Japan is preparing long-term responses to Chinese provocations that challenge its administrative control of the Senkaku Islands.
Chinese planes and ships have been constantly present around the isles, known as Diaoyu in China, since Japan bought three of the five islands on Sept. 11. The purchase brought its total to four.
Some Chinese ships and planes have entered Japan’s airspace and waters, showing the increasing pressure China is putting on Japan to recognize that a territorial dispute over the islands exists. Tokyo has refused to admit this for decades.
Japan spotted one or more Chinese ships in its territorial waters around the islands or surrounding contiguous zone on 92 days last year, over eight times the previous year’s level, according to the Japan Coast Guard’s 11th regional headquarters in Naha, Okinawa Prefecture.
In recent days, a flotilla of four vessels led by a large 3,000-ton-class ship has been spotted.
Between the mornings of Jan. 7 and Jan. 8, four such ships were spotted loitering in Japanese waters for as long as 13 hours.
Seeing the need for long-term surveillance, the Japan Coast Guard plans to form a special patrol unit for the Senkakus comprising 12 ships. The unit won’t be established until April 2015, at the earliest, and outlays for six of the ships will be sought from the fiscal 2012 extra budget.
The Haijian 83 attracted particular attention from Japanese and U.S. officials when it entered Japanese waters on Dec. 31.
The 3,000-ton-class vessel was one of the Chinese government ships in the South China Sea in 2009 when Chinese trawlers believed to be carrying paramilitaries obstructed the operations of a U.S. Navy acoustic research vessel.
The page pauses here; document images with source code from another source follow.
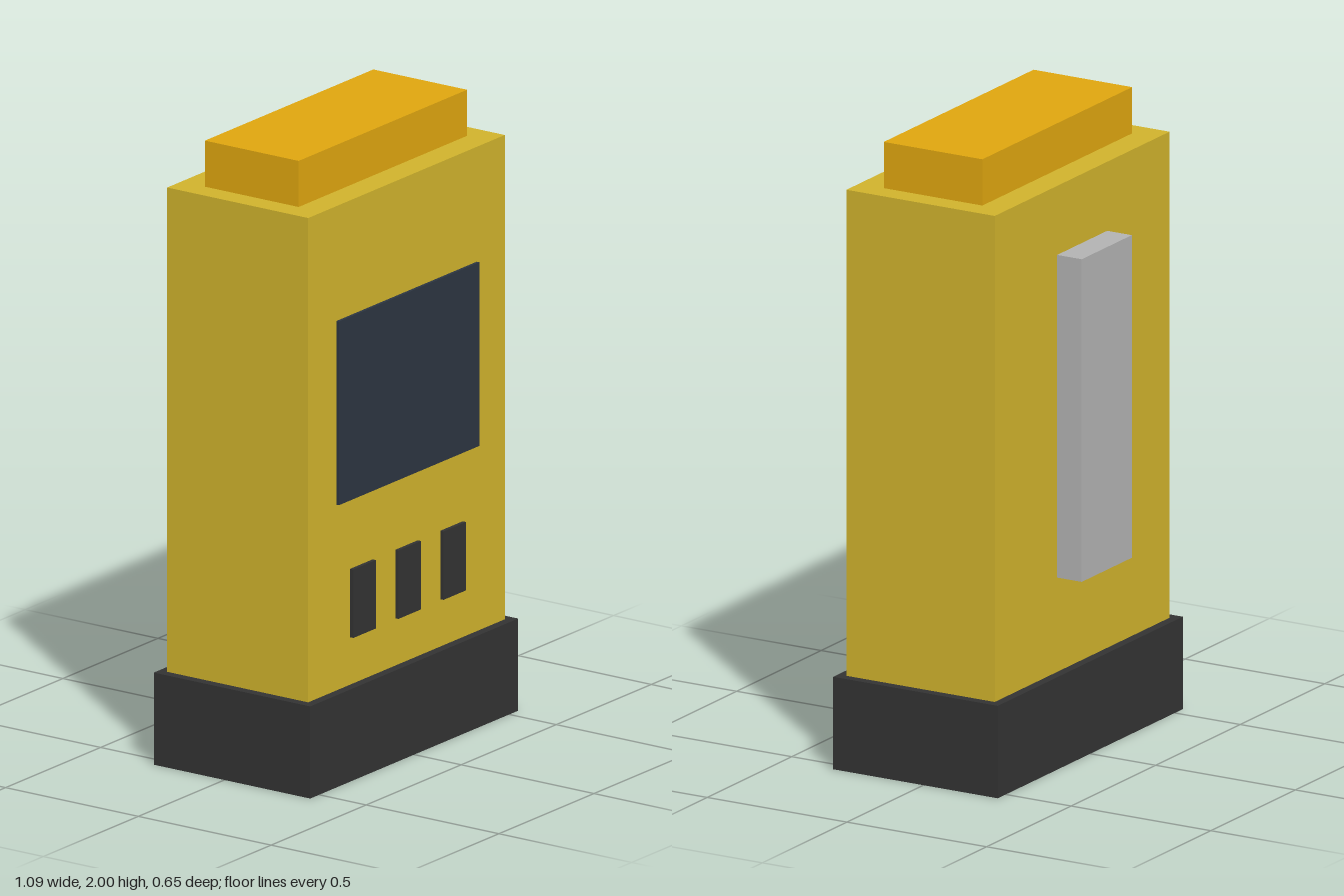
import * as THREE from 'three';

const paint = (color) => new THREE.MeshStandardMaterial({ color });

export function createModel() {
  const model = new THREE.Group();
  const yellow = paint(0xd0b32c);
  const amber = paint(0xdfa60f);
  const rubber = paint(0x333333);
  const glass = paint(0x2c3541);
  const steel = paint(0xb3b3b3);

  // Box given by its centre x, width, and y and z ranges
  function block(name, material, x, width, [y0, y1], [z0, z1]) {
    const mesh = new THREE.Mesh(new THREE.BoxGeometry(width, y1 - y0, z1 - z0), material);
    mesh.position.set(x, (y0 + y1) / 2, (z0 + z1) / 2);
    mesh.name = name;
    model.add(mesh);
  }

  // Housing with its dark foot and sensor cap
  block('base', rubber, 0, 1.094, [0, 0.296], [-0.266, 0.323]);
  block('body', yellow, 0, 1.034, [0.01, 1.852], [-0.237, 0.294]);
  block('topCap', amber, 0, 0.886, [1.852, 2], [-0.148, 0.205]);

  // Front panel: screen and a row of three buttons
  block('screen', glass, 0, 0.739, [0.893, 1.483], [0.28, 0.304]);
  for (const i of [-1, 0, 1]) {
    block('button', rubber, i * 0.237, 0.118, [0.448, 0.668], [0.28, 0.306]);
  }

  // Belt clip on the back
  block('backClip', steel, 0, 0.296, [0.598, 1.631], [-0.325, -0.237]);

  return model;
}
At the time, the Haijian 83 was thought to have been monitoring and trying to put coercive pressure on the U.S. ship.
“We cannot rule out the possibility that China may use paramilitaries and trawlers to block the operations of Japan Coast Guard ships,” a Japanese official said.
On Jan. 5, China’s State Oceanic Administration sent a Y-12 propeller plane into the air defense ID zone near the Senkakus, causing Japan to scramble fighter jets.
It was the sixth time fighters have been scrambled since Japan’s airspace was first breached by a Chinese plane on Dec. 13.
“There is a strong danger of accidental contact developing into a contingency situation,” a senior Japanese official warned.
The Chinese coast is 330 km from Uotsuri, the largest of the five Senkaku islets, a distance that China’s Jian-10 fighter jets are reportedly capable of covering in about 10 minutes.
In a recent editorial, the Global Times, the English-language version of a daily affiliated with the People’s Daily, warned that a confrontation between Chinese and Japanese jets will happen if Japan keeps blocking patrols by Chinese planes.
The Defense Ministry is considering procuring Global Hawk surveillance planes for deployment to the East China Sea because a key radar facility on Miyako Island in Okinawa Prefecture cannot detect Chinese aircraft flying at very low altitudes.